It is facilitated by a mediator, who is there, essentially to “chair” the meeting, in other words to keep it on track and to ensure that both parties have a fair and equal chance to speak and to be heard and likewise to listen to what the other party has to say in their turn.
They are not referees and definitely not judges. There seems to be quite a bit of confusion about family mediation so here are 5 “urban myths” on the subject along with the hard facts.
Mediation is the same as counselling
Counselling focuses on finding the reasons why a relationship is in trouble and tries to determine what change needs to take place in order to save that relationship (or to minimize the damage to the parties as they separate).
It can be extremely valuable, but it is usually a long-term process involving the recognition of a need for change. Mediation simply accepts the current situation as is, without judgement, and looks to find a way for both parties to move forward with their lives.
Mediation is about finding a way for couples to reconcile their differences
As previously mentioned, mediation is about couples finding a way forward. It may result in couples agreeing to reconcile their differences, but there are many other possible outcomes to the mediation process.
In short, mediation is not a way to “get your partner back” any more than it is a way to “get back at your partner”. It is basically intended to be a way to have a meaningful conversation with your partner.
Mediation can be legally enforced
In and of itself, mediation is just a framework in which to hold a productive conversation on a given topic (or topics). You may choose to convert any agreements made into a legally-binding format but that would be up to you (and your partner).

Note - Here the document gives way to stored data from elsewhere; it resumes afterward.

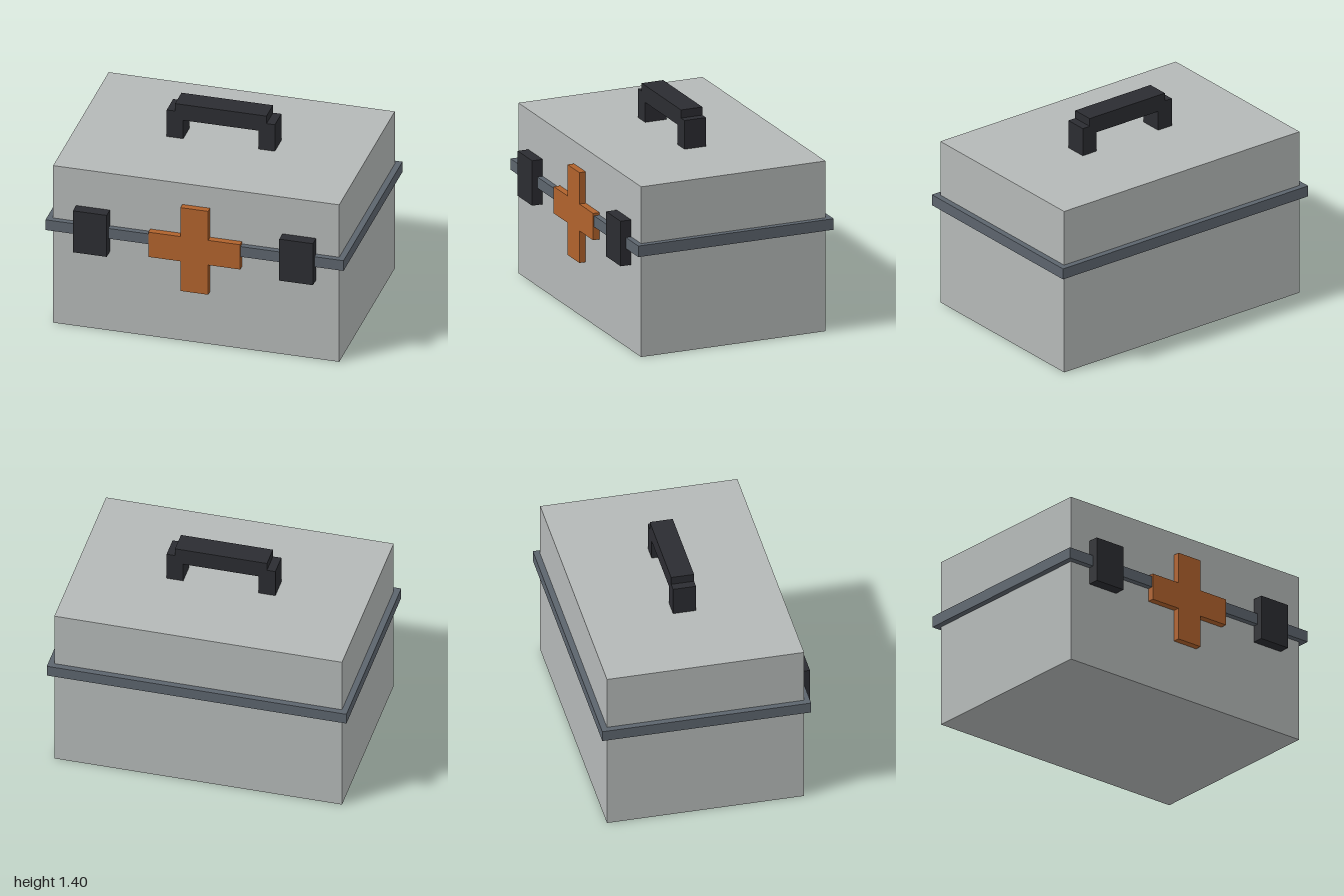
import * as THREE from 'three';

const material = (color) => new THREE.MeshStandardMaterial({ color, flatShading: true });

export function createModel() {
  const model = new THREE.Group();
  model.name = 'medicalCase';
  const shell = material(0xb4b8b7);
  const trim = material(0x5c646d);
  const dark = material(0x2b2c31);
  const orange = material(0xb0622c);

  const add = (name, geometry, mat) => {
    const mesh = new THREE.Mesh(geometry, mat);
    mesh.name = name;
    model.add(mesh);
    return mesh;
  };

  // Box given by its minimum and maximum corners
  const addBox = (name, mat, [x0, y0, z0], [x1, y1, z1]) =>
    add(name, new THREE.BoxGeometry(x1 - x0, y1 - y0, z1 - z0), mat)
      .position.set((x0 + x1) / 2, (y0 + y1) / 2, (z0 + z1) / 2);

  // Left-right symmetric outline, given by its +x half, extruded from z0 to z1
  const addProfile = (name, mat, half, z0, z1) => {
    const mirrored = half.map(([x, y]) => [-x, y]).reverse();
    const shape = new THREE.Shape([...half, ...mirrored].map(([x, y]) => new THREE.Vector2(x, y)));
    const geometry = new THREE.ExtrudeGeometry(shape, { depth: z1 - z0, bevelEnabled: false });
    add(name, geometry.translate(0, 0, z0), mat);
  };

  // Case body and the band around the lid seam
  addBox('caseBody', shell, [-0.96, 0, -0.67], [0.96, 1.155, 0.635]);
  addBox('seamBand', trim, [-1, 0.695, -0.71], [1, 0.77, 0.673]);

  // Front latches
  for (const [name, x] of [['leftLatch', 0.692], ['rightLatch', -0.692]]) {
    addBox(name, dark, [x - 0.113, 0.58, 0.6], [x + 0.113, 0.885, 0.71]);
  }

  // Raised cross on the front
  addProfile('frontCross', orange, [
    [0.093, 0.387], [0.093, 0.605], [0.308, 0.605],
    [0.308, 0.787], [0.093, 0.787], [0.093, 1.0],
  ], 0.62, 0.68);

  // Carrying handle: two posts and a stepped grip
  addProfile('handle', dark, [
    [0.252, 1.29], [0.252, 1.155], [0.363, 1.155],
    [0.363, 1.35], [0.307, 1.35], [0.307, 1.405],
  ], -0.095, 0.057);

  return model;
}
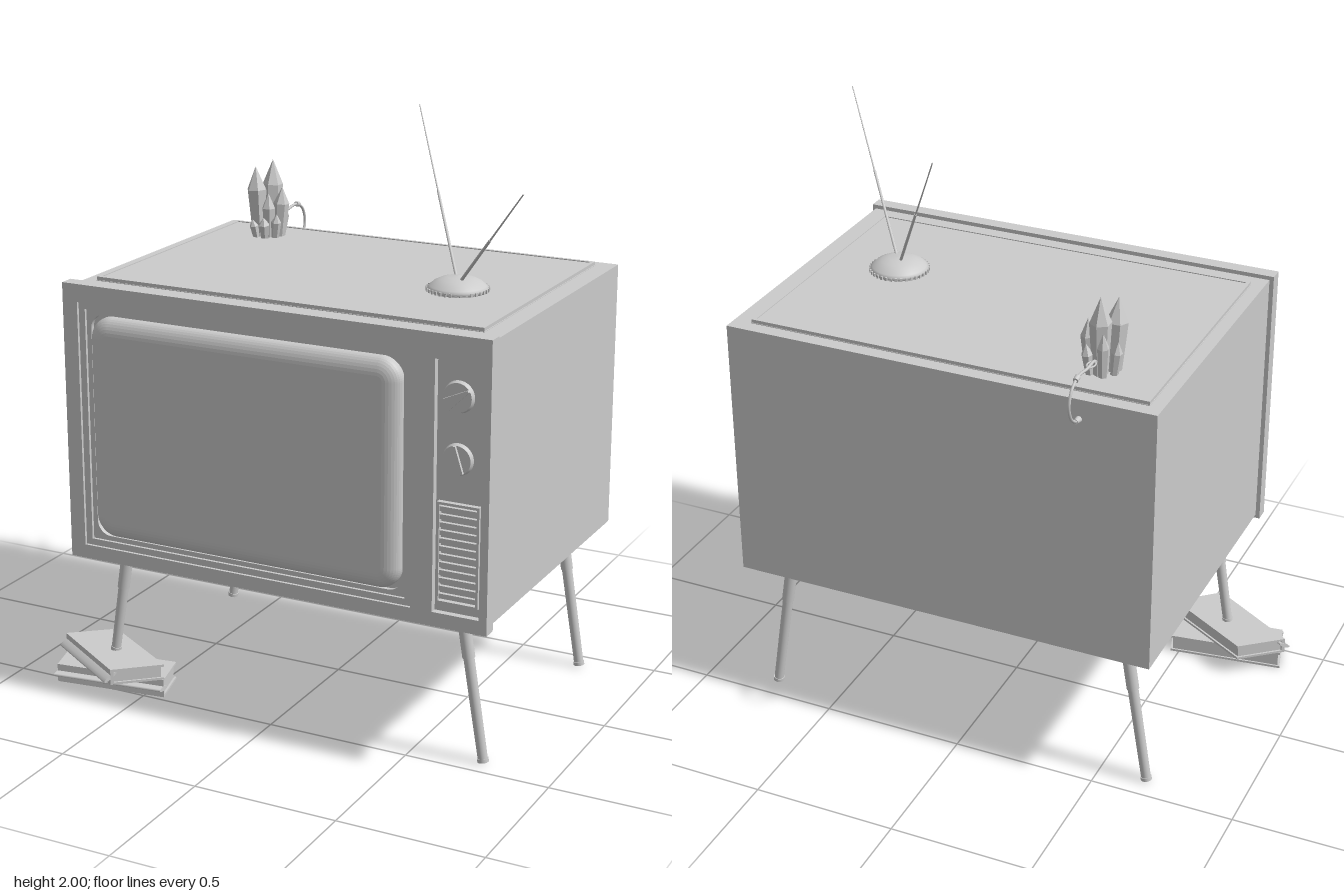
import * as THREE from 'three';

const grey = new THREE.MeshStandardMaterial({ color: 0xcccccc, side: THREE.DoubleSide });
const flat = new THREE.MeshStandardMaterial({ color: 0xcccccc, flatShading: true });
const V = (x, y, z) => new THREE.Vector3(x, y, z);

function add(parent, name, geometry, material = grey) {
  const mesh = new THREE.Mesh(geometry, material);
  mesh.name = name;
  parent.add(mesh);
  return mesh;
}

// Box given by its min and max corners
function box(parent, name, x0, x1, y0, y1, z0, z1) {
  const m = add(parent, name, new THREE.BoxGeometry(x1 - x0, y1 - y0, z1 - z0));
  m.position.set((x0 + x1) / 2, (y0 + y1) / 2, (z0 + z1) / 2);
  return m;
}

// Tapered rod between two points
function rod(parent, name, a, b, ra, rb, sides = 16) {
  const m = add(parent, name, new THREE.CylinderGeometry(rb, ra, a.distanceTo(b), sides));
  m.position.copy(a).lerp(b, 0.5);
  m.quaternion.setFromUnitVectors(V(0, 1, 0), b.clone().sub(a).normalize());
  return m;
}

// Rectangle outline with optional rounded corners
function rect(x0, x1, y0, y1, r = 0, Type = THREE.Shape) {
  const s = new Type();
  if (!r) {
    return s.moveTo(x0, y0).lineTo(x1, y0).lineTo(x1, y1).lineTo(x0, y1).closePath();
  }
  s.absarc(x1 - r, y0 + r, r, -Math.PI / 2, 0);
  s.absarc(x1 - r, y1 - r, r, 0, Math.PI / 2);
  s.absarc(x0 + r, y1 - r, r, Math.PI / 2, Math.PI);
  s.absarc(x0 + r, y0 + r, r, Math.PI, Math.PI * 1.5);
  return s.closePath();
}

// Flat plate in the front plane, cut by holes
function plate(parent, name, outer, holes, z0, z1) {
  const s = rect(...outer);
  holes.forEach(h => s.holes.push(rect(h[0], h[1], h[2], h[3], h[4] || 0, THREE.Path)));
  const g = new THREE.ExtrudeGeometry(s, { depth: z1 - z0, bevelEnabled: false, curveSegments: 8 });
  return add(parent, name, g.translate(0, 0, z0));
}

// Book on a four-cornered footprint; the first edge is the spine
function book(parent, name, corners, y0, y1) {
  const g = new THREE.Group();
  g.name = name;
  parent.add(g);
  const slab = (part, pts, a, b) => {
    const s = new THREE.Shape(pts.map(([x, z]) => new THREE.Vector2(x, -z)));
    const geo = new THREE.ExtrudeGeometry(s, { depth: b - a, bevelEnabled: false });
    add(g, part, geo.rotateX(-Math.PI / 2).translate(0, a, 0));
  };
  const mix = (p, q, t) => [p[0] + (q[0] - p[0]) * t, p[1] + (q[1] - p[1]) * t];
  const [a, b, c, d] = corners;
  const t = 0.008;
  slab('lowerCover', corners, y0, y0 + t);
  slab('upperCover', corners, y1 - t, y1);
  slab('spine', [a, b, mix(b, c, 0.06), mix(a, d, 0.06)], y0 + t, y1 - t);
  const p = mix(a, b, 0.02), q = mix(b, a, 0.02), r = mix(c, d, 0.02), s = mix(d, c, 0.02);
  slab('pages', [mix(p, s, 0.05), mix(q, r, 0.05), mix(q, r, 0.96), mix(p, s, 0.96)], y0 + t, y1 - t);
  const e0 = V(a[0], (y0 + y1) / 2, a[1]), e1 = V(b[0], (y0 + y1) / 2, b[1]);
  rod(g, 'roundedSpine', e0, e1, (y1 - y0) / 2, (y1 - y0) / 2, 12).scale.set(0.25, 1, 1);
  g.children.at(-1).visible = true;
}

export function createModel() {
  const model = new THREE.Group();
  model.name = 'television';

  // Cabinet with its raised top panel
  box(model, 'cabinet', -0.7, 0.8, 0.525, 1.452, -0.52, 0.55);
  const lid = new THREE.ExtrudeGeometry(rect(-0.645, 0.725, -0.46, 0.46),
    { depth: 0.002, bevelThickness: 0.009, bevelSize: 0.011, bevelSegments: 1 });
  add(model, 'topPanel', lid.rotateX(-Math.PI / 2).translate(0, 1.452, 0));
  const rim = rect(-0.655, 0.735, -0.47, 0.47);
  rim.holes.push(rect(-0.642, 0.722, -0.457, 0.457, 0, THREE.Path));
  const rimGeo = new THREE.ExtrudeGeometry(rim, { depth: 0.014, bevelEnabled: false });
  add(model, 'topTrim', rimGeo.rotateX(-Math.PI / 2).translate(0, 1.452, 0));

  // Front frame, stepped bezel and bulging screen
  plate(model, 'frontFrame', [-0.715, 0.812, 0.512, 1.466],
    [[-0.66, 0.55, 0.56, 1.405], [0.625, 0.785, 0.56, 1.385]], 0.535, 0.585);
  plate(model, 'screenBezel', [-0.66, 0.55, 0.56, 1.405], [[-0.637, 0.527, 0.582, 1.382]], 0.54, 0.575);
  plate(model, 'screenSurround', [-0.637, 0.527, 0.582, 1.382], [[-0.62, 0.513, 0.598, 1.367, 0.05]], 0.54, 0.565);
  const glass = new THREE.ExtrudeGeometry(rect(-0.56, 0.453, 0.658, 1.307, 0.02),
    { depth: 0.01, bevelThickness: 0.036, bevelSize: 0.056, bevelSegments: 8, curveSegments: 8 });
  add(model, 'screen', glass.translate(0, 0, 0.552));

  // Control panel, knobs and speaker grille
  box(model, 'controlPanel', 0.625, 0.785, 0.56, 1.385, 0.54, 0.562);
  [[1.268, 0.6], [1.068, 1.7]].forEach(([y, angle]) => {
    const knob = new THREE.Group();
    knob.name = 'knob';
    knob.position.set(0.697, y, 0.562);
    knob.rotation.z = angle;
    add(knob, 'knobDisc', new THREE.CylinderGeometry(0.047, 0.052, 0.014, 32).rotateX(Math.PI / 2)).position.z = 0.007;
    const grip = new THREE.Shape([[-0.042, -0.02], [0.047, -0.004], [0.047, 0.004], [-0.042, 0.02]]
      .map(p => new THREE.Vector2(...p)));
    add(knob, 'knobGrip', new THREE.ExtrudeGeometry(grip, { depth: 0.024, bevelEnabled: false }));
    model.add(knob);
  });
  plate(model, 'speakerFrame', [0.635, 0.778, 0.592, 0.927], [[0.643, 0.77, 0.6, 0.919]], 0.555, 0.58);
  for (let i = 0; i < 12; i++) {
    const y = 0.606 + i * 0.0263;
    box(model, 'speakerSlat', 0.643, 0.77, y, y + 0.016, 0.555, 0.575);
  }

  // Splayed legs; the front right one rests on the books
  for (const side of [-1, 1]) for (const z of [0.435, -0.42]) {
    const at = y => V(0.04 + side * (0.708 - y * 0.162), y, z);
    const foot = side < 0 && z > 0 ? 0.12 : 0.005;
    rod(model, 'legUpper', at(0.36), at(0.53), 0.021, 0.021);
    rod(model, 'legLower', at(foot), at(0.36), 0.0165, 0.018);
    rod(model, 'legFoot', at(foot), at(foot + 0.012), 0.019, 0.019);
  }

  // Books
  book(model, 'upperBook', [[-0.88, 0.4], [-0.57, 0.597], [-0.43, 0.475], [-0.74, 0.285]], 0.065, 0.121);
  book(model, 'lowerBook', [[-0.83, 0.533], [-0.43, 0.48], [-0.47, 0.33], [-0.87, 0.385]], 0, 0.065);

  // Antenna: ribbed dome and two rods
  const dome = [[0, 0], [0.098, 0], [0.1, 0.012], [0.092, 0.018], [0.08, 0.029], [0.06, 0.039], [0.035, 0.046], [0, 0.049]];
  add(model, 'antennaBase', new THREE.LatheGeometry(dome.map(p => new THREE.Vector2(...p)), 40)).position.set(0.473, 1.462, 0.08);
  for (let i = 0; i < 36; i++) {
    const a = i / 36 * Math.PI * 2;
    const rib = box(model, 'antennaBaseRib', -0.004, 0.004, 0, 0.012, -0.004, 0.004);
    rib.position.set(0.473 + Math.cos(a) * 0.1, 1.469, 0.08 + Math.sin(a) * 0.1);
    rib.rotation.y = -a;
  }
  [[V(0.465, 1.495, 0.07), V(0.2, 2, -0.2)], [V(0.487, 1.495, 0.095), V(0.88, 1.905, 0.54)]].forEach(([a, b]) => {
    const mid = a.clone().lerp(b, 0.5);
    rod(model, 'antennaLower', a, mid, 0.0055, 0.0045, 8);
    rod(model, 'antennaUpper', mid, b, 0.003, 0.002, 8);
  });

  // Crystal cluster: x, z at the tip, tip height, radius
  const crystals = new THREE.Group();
  crystals.name = 'crystalCluster';
  model.add(crystals);
  [[-0.482, -0.302, 1.712, 0.036], [-0.445, -0.362, 1.73, 0.036], [-0.395, -0.338, 1.64, 0.028],
    [-0.43, -0.3, 1.62, 0.025], [-0.465, -0.385, 1.62, 0.02], [-0.5, -0.345, 1.58, 0.018],
    [-0.432, -0.265, 1.54, 0.02], [-0.395, -0.295, 1.55, 0.018], [-0.405, -0.378, 1.57, 0.02],
    [-0.478, -0.268, 1.53, 0.016]].forEach(([x, z, top, r]) => {
    const h = top - 1.455;
    const profile = [[0, 0], [r * 0.7, 0], [r, h * 0.68], [0, h]].map(p => new THREE.Vector2(...p));
    const base = V(x * 0.75 - 0.445 * 0.25, 1.455, z * 0.75 - 0.33 * 0.25);
    const m = add(crystals, 'crystal', new THREE.LatheGeometry(profile, 6, x * 40), flat);
    m.position.copy(base);
    m.quaternion.setFromUnitVectors(V(0, 1, 0), V(x, top, z).sub(base).normalize());
  });

  // Cable curling over the back, with loop and plug
  const path = new THREE.CatmullRomCurve3([[1.47, -0.36], [1.525, -0.395], [1.528, -0.46], [1.535, -0.53],
    [1.51, -0.58], [1.46, -0.598], [1.41, -0.578], [1.385, -0.54], [1.383, -0.515]].map(([y, z]) => V(-0.443, y, z)));
  add(model, 'cable', new THREE.TubeGeometry(path, 48, 0.005, 8));
  const loop = add(model, 'cableLoop', new THREE.TorusGeometry(0.013, 0.003, 8, 20).rotateX(Math.PI / 2));
  loop.position.set(-0.443, 1.527, -0.425);
  loop.scale.z = 1.6;
  rod(model, 'cableCollar', V(-0.443, 1.536, -0.53), V(-0.443, 1.531, -0.55), 0.009, 0.009, 12);
  rod(model, 'cablePlug', V(-0.443, 1.383, -0.515), V(-0.443, 1.386, -0.545), 0.012, 0.008, 12);
  return model;
}
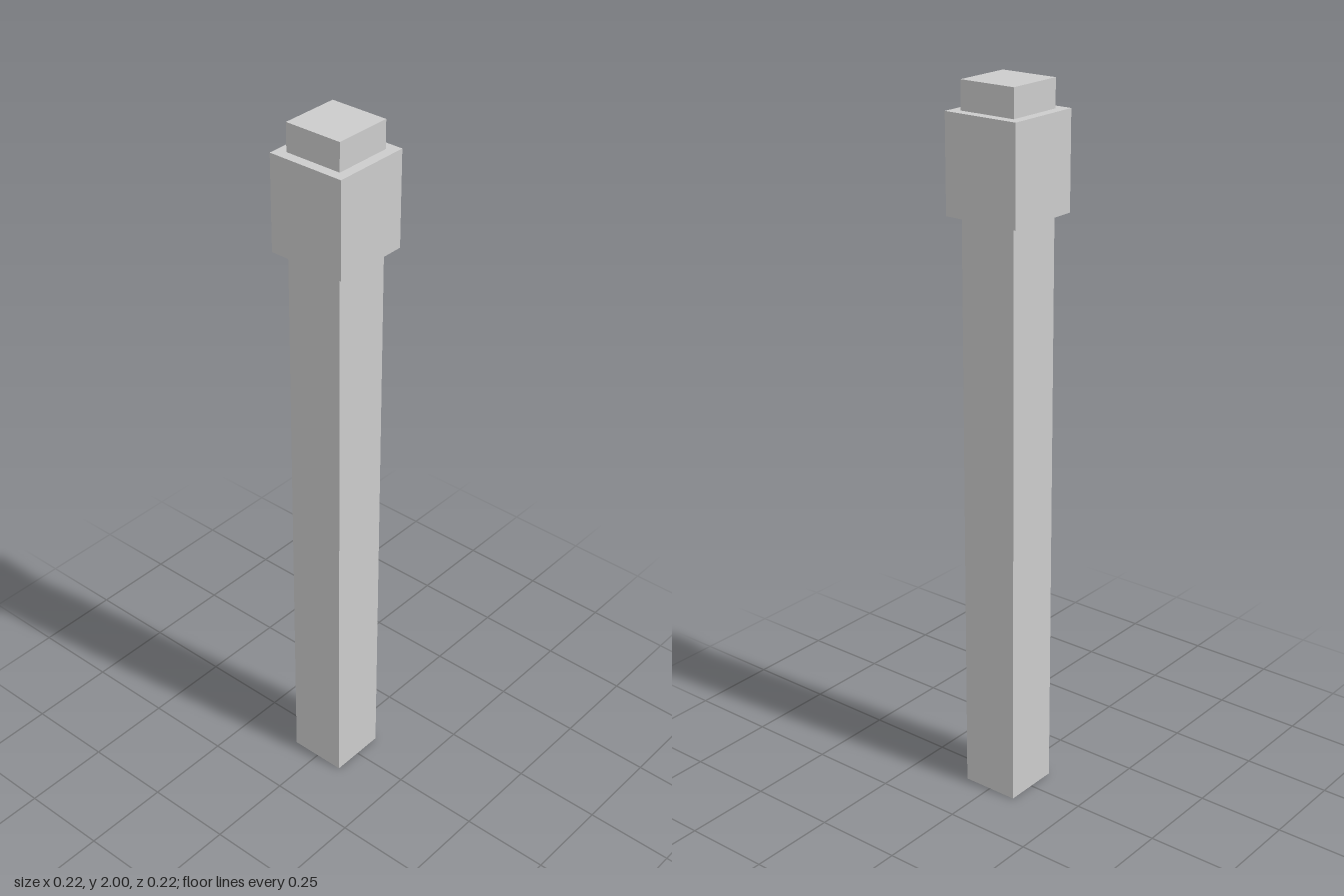
import * as THREE from 'three';

export function createModel() {
  const group = new THREE.Group();
  const material = new THREE.MeshStandardMaterial({ color: 0xcccccc, flatShading: true });

  // Square block centred on the vertical axis, from height y0 to y1
  function block(name, width, y0, y1) {
    const mesh = new THREE.Mesh(new THREE.BoxGeometry(width, y1 - y0, width), material);
    mesh.position.y = (y0 + y1) / 2;
    mesh.name = name;
    group.add(mesh);
  }

  // Full-height post, its tip showing above the collar
  block('post', 0.167, 0, 2);
  // Wider collar near the top
  block('collar', 0.223, 1.657, 1.923);

  return group;
}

Mediation can be held against you in court
You and your partner can choose to tell a judge that you have been to mediation and agreed a route forward which you would like to present for their formal approval.
The judge does not have to agree to it, but would probably require a very compelling reason not too (such as reason to believe that one partner had been coerced into an unfavourable arrangement). If, however, you are unhappy with the result of the mediation process, you can simply put the whole situation into the hands of the judge, who will take it forward.
Mediation is a substitute for legal advice
You could argue that there is a certain degree of truth in this in that couples with minimal assets and no children might just agree a way forward in mediation and choose to proceed in court on that basis, but where there are significant assets to be divided and/or children, then it is generally very much recommended to speak to a lawyer as well as to a mediator.
About the Author
Elizabeth Bilton is an accredited mediator and qualified solicitor for Midlands Dove, with a specialism in family law disputes.
Elizabeth is one of only a few Mediators in the UK with an appropriate FMC accreditation to sign off on MIAMs required by the Family Court prior to an application being issued.